Unfortunately, John's wife was unwell at the time and, as her caregiver, he was unwilling to take time away from her for the surgery and recovery. Sadly, she died in 2014.
Restoring hearing lost during years of naval service
"After my wife passed away, I went to a presentation on cochlear implants featuring Dr. Holtel and Dr. Baldwin," John says. "I asked a number of questions and was pleased to hear they both had been doing the surgery for several years and had very good success."
The presenters, Dr. Michael Holtel, an otolaryngology - or ear, nose and throat (ENT) - doctor, and Dr. Kristy Baldwin, a clinical audiologist, both with Sharp Rees-Stealy Medical Group, encouraged John to have his hearing tested once again and be examined to see if he was a candidate for a cochlear implant.
Even though he was in his late 80s, John was deemed eligible for an implant after a variety of tests were performed. After decades of hearing difficulties, he moved forward with the surgery.
A successful surgery and special goal achieved
"You have to wait 12 days after the initial surgery before they add the outside portion of the cochlear implant," John says. "Once it was in position and turned on, it was instantaneous - I could hear."
Together, John and Dr. Baldwin worked on his hearing rehabilitation. They met often for Dr. Baldwin to adjust John's device and help him retrain his brain to hear with the implant.
"Mr. Redfield did extremely well after his surgery," Dr. Baldwin says. "He was always committed to the process of learning to hear with the implant, and we shared a few good books along the way, too."
According to Dr. Baldwin, one of John's goals was to be able to stream wirelessly from his new cellphone to the implant. This would allow him to hear his family on the East Coast during calls. John credits Dr. Baldwin for helping him regain 95% of his hearing and reach this goal.
Mutual admiration leads to audiology donation
"I can't tell you how pleased I am with Dr. Baldwin," he says. "It's almost beyond description. I think she's a very good audiologist and a wonderfully kind and sensitive person."
The feeling is mutual. Dr. Baldwin calls John a "gem of a gentleman."
She was especially touched by his desire to support the audiology department through a donation that allowed them to purchase two pieces of vestibular equipment used to evaluate hearing function. The tests determine if there is damage to the vestibular portion of the inner ear, which controls balance.

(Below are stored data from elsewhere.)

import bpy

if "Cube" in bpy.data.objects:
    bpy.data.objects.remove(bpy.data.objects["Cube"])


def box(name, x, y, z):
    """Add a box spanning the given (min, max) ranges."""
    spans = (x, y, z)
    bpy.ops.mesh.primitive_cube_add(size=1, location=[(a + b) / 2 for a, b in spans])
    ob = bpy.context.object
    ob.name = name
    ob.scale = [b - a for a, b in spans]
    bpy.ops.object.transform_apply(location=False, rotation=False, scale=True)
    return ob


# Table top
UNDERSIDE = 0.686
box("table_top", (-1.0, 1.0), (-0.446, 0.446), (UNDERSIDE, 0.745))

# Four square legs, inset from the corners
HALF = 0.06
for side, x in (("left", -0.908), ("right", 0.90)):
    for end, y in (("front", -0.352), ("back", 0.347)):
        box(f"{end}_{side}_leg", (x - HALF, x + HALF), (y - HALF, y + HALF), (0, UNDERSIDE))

John Redfield honored Dr. Kristy Baldwin with a naming gift. John’s follow-up appointments will likely take place in the newly dedicated audiology room.

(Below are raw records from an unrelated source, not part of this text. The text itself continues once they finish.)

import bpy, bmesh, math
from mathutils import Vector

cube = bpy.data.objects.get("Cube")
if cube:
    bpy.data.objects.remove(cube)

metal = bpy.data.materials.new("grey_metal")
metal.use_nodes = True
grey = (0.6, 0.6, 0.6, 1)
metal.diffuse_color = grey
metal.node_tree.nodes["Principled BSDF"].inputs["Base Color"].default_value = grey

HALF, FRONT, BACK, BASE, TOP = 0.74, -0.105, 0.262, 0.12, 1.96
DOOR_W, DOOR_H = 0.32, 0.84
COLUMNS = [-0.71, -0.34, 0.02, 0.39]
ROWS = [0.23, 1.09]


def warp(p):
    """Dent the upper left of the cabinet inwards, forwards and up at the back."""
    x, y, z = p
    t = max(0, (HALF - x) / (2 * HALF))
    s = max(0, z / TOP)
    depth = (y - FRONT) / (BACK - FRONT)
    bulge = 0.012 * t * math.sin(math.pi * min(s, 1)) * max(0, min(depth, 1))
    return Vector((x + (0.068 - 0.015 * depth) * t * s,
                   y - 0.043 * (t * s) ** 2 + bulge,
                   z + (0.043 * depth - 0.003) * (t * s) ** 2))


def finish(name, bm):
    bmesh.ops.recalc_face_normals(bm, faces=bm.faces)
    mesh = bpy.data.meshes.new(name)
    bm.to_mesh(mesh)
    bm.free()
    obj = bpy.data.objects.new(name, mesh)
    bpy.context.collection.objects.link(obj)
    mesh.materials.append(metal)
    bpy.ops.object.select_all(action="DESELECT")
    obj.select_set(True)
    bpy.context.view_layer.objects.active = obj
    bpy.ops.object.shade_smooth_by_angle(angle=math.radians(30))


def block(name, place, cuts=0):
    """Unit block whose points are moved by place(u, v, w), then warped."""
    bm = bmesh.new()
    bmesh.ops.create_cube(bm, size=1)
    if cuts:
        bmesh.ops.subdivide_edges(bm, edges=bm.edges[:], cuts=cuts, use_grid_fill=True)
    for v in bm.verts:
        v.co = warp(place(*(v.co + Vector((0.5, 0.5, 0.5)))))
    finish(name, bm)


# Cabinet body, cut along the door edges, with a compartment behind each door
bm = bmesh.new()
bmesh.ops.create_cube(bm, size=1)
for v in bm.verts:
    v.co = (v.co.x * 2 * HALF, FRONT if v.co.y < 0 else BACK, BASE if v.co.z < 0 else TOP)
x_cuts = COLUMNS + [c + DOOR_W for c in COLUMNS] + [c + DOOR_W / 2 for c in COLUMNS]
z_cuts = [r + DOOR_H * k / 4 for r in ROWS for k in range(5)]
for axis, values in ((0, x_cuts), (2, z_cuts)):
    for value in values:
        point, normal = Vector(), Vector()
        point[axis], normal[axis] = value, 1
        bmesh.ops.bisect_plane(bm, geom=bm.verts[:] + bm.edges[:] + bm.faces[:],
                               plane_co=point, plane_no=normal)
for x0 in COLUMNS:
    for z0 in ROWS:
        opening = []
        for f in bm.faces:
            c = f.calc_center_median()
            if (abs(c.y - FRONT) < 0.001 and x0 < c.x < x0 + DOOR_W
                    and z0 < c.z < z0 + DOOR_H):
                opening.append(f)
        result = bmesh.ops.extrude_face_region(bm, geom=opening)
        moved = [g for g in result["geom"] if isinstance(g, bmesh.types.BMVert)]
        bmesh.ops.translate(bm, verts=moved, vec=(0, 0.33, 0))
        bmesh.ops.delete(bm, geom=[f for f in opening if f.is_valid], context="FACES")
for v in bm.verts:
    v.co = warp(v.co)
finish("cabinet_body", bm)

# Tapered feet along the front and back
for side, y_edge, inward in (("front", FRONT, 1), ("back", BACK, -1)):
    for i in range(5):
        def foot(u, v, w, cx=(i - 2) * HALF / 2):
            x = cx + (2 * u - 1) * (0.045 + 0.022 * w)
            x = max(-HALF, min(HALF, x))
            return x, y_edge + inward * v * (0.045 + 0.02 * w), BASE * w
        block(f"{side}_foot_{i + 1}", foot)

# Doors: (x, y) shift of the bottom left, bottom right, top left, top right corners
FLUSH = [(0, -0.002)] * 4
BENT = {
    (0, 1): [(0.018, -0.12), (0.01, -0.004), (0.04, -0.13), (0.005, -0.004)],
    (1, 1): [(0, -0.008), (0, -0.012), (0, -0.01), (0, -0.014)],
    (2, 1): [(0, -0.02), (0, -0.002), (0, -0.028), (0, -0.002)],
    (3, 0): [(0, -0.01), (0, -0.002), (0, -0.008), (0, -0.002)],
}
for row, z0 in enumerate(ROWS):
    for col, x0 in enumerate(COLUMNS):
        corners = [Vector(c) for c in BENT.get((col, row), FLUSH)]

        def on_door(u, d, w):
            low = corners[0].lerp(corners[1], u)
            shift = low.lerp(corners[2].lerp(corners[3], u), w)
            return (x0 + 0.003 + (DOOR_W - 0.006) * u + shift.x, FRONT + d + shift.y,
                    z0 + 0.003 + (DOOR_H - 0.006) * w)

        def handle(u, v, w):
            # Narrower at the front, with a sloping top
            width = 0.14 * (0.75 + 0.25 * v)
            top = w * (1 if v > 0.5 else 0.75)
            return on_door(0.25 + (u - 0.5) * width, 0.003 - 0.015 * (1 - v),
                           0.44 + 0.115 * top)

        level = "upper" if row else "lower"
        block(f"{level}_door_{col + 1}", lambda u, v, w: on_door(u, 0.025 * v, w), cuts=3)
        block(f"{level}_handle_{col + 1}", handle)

John had experienced dizziness in the past and underwent evaluation through the VA health system. In a conversation about the testing performed at the VA site, Dr. Baldwin mentioned to John that they didn't have the same balance-testing equipment at Sharp Rees-Stealy. John decided then and there he'd like to change that.

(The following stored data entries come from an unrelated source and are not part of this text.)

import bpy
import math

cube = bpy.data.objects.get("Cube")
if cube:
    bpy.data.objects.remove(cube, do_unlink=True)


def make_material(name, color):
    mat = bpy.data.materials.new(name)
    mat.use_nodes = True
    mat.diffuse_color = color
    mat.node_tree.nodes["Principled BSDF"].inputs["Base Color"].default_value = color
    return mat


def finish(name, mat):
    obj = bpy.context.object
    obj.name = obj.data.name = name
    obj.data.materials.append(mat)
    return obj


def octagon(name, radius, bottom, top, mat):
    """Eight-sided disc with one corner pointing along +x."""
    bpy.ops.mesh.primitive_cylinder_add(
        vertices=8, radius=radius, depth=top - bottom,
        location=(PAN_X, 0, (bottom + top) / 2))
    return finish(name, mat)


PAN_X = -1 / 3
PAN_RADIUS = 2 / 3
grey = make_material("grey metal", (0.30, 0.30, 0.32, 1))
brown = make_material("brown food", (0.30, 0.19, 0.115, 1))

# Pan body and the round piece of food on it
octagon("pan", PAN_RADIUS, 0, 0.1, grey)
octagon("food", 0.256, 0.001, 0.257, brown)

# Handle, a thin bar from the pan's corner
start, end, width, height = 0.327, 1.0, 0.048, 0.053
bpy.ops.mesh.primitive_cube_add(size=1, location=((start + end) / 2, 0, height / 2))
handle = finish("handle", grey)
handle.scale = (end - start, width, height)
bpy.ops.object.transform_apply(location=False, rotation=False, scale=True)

"This equipment will benefit many future patients," Dr. Baldwin says. "It will allow us to evaluate if the inner ear is the source of their dizziness problems to provide more effective means of treatment."
John's generosity also extended to naming the audiology room in Dr. Baldwin's honor. With regular checkups planned for every 6 months, John will likely be treated at times in the very room he sponsored.
"I've been thrilled with the Sharp system," John says. "It's been one good thing after another, and that's why I started contributing to the Sharp audiology program. And, as for Dr. Baldwin - I think she's marvelous."